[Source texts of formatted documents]
──────────
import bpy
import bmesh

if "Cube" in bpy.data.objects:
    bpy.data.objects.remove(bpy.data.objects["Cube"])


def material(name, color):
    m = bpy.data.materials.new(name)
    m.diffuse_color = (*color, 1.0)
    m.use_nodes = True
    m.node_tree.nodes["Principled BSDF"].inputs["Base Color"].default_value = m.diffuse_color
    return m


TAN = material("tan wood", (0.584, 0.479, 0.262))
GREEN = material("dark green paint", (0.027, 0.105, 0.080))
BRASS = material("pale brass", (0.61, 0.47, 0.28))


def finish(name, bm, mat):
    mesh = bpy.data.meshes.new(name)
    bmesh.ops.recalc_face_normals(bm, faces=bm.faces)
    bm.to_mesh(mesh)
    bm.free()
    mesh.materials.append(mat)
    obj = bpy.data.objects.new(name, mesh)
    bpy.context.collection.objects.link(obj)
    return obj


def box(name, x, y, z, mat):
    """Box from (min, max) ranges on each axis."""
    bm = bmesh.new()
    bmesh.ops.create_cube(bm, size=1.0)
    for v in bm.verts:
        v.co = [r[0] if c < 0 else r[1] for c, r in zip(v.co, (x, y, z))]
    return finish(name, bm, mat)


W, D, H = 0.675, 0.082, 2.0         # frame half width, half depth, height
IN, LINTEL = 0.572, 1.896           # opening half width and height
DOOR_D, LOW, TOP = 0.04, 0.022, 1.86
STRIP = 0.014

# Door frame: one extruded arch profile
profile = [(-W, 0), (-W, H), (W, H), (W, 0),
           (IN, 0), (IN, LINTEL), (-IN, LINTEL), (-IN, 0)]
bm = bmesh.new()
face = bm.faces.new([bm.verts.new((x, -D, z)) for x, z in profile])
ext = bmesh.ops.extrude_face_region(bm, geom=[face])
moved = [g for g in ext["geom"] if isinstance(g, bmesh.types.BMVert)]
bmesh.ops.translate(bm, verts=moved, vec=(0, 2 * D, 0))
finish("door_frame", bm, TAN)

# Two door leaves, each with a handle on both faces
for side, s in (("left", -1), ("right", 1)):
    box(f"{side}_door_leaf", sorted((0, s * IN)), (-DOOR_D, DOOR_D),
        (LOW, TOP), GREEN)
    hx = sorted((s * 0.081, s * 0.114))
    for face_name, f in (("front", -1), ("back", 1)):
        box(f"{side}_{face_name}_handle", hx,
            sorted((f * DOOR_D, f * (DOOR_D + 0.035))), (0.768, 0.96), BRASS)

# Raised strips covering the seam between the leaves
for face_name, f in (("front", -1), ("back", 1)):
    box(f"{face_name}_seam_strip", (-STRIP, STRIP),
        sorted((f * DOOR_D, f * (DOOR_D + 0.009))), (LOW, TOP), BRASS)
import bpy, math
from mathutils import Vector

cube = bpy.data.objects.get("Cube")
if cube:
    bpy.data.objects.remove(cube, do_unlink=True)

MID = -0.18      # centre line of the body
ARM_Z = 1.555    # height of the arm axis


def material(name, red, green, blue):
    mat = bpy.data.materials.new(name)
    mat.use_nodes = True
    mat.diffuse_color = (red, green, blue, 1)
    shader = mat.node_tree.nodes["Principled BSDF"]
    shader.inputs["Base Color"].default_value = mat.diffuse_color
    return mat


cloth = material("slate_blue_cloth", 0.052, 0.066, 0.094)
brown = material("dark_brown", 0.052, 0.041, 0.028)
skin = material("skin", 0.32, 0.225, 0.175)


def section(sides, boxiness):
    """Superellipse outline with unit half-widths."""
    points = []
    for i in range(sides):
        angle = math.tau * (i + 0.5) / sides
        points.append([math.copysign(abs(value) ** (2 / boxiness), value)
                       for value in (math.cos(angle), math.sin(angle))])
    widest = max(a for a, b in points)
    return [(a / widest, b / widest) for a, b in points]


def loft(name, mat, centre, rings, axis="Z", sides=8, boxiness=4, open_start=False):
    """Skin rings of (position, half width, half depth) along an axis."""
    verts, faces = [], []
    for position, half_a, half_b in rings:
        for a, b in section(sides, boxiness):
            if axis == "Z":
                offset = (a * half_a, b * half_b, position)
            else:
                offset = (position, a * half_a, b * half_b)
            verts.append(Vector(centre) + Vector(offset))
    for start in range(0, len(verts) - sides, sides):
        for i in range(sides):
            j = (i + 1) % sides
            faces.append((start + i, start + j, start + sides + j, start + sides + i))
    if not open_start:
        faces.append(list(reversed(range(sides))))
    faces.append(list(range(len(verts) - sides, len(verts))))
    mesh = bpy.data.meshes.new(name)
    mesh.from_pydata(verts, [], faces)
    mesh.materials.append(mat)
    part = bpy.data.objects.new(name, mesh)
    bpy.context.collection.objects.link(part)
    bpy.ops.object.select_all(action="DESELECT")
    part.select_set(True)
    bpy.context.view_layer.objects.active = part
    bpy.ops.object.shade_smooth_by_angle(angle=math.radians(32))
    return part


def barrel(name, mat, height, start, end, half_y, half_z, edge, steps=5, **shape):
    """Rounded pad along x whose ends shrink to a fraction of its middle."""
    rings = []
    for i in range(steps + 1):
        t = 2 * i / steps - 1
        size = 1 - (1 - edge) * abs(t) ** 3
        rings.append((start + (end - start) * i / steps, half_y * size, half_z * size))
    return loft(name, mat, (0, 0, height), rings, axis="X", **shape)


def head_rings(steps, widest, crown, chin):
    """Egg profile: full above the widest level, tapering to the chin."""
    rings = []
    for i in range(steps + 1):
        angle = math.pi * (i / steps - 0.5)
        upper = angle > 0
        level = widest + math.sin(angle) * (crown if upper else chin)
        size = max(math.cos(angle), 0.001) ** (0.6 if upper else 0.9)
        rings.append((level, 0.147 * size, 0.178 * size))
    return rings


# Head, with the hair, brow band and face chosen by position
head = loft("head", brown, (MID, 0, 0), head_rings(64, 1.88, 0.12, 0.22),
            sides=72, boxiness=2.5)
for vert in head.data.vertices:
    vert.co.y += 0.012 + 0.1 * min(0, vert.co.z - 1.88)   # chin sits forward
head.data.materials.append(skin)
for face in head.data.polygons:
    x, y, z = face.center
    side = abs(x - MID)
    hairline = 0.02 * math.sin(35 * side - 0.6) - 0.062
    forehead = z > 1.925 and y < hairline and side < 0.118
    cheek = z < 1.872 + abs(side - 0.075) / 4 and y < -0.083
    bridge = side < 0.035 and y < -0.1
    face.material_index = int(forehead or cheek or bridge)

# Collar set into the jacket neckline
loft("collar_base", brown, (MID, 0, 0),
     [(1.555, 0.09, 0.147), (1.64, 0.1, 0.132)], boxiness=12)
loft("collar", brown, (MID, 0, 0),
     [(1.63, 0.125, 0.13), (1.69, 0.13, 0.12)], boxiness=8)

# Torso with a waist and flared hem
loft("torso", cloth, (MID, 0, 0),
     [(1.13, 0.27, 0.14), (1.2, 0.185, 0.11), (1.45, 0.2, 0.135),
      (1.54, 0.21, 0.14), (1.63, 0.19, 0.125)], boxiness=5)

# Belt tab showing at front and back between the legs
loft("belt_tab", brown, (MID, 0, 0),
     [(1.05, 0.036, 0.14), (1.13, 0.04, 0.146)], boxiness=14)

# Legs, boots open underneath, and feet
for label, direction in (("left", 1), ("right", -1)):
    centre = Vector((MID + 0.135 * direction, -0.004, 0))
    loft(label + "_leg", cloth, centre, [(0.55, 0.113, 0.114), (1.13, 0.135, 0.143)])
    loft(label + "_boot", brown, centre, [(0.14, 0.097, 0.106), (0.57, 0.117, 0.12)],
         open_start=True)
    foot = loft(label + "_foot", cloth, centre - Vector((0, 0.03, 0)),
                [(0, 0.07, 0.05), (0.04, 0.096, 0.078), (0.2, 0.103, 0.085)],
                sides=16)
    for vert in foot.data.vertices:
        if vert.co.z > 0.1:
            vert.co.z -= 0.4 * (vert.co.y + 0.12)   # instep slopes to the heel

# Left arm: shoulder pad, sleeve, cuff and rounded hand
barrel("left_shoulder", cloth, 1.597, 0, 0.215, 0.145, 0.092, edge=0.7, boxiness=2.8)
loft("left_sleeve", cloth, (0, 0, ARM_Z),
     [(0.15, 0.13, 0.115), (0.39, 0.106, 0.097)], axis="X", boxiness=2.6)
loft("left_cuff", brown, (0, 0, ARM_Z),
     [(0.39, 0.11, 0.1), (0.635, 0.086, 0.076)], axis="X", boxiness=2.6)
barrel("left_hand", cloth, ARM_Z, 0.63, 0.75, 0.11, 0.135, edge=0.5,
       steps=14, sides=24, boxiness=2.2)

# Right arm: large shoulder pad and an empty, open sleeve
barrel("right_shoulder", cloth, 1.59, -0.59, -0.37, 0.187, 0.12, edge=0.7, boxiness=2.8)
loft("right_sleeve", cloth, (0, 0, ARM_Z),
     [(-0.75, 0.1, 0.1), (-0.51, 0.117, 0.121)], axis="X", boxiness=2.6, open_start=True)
──────────
How many of the lines in these entries hold "axis"? Report only the count.

▸ **Solution for this task**: 9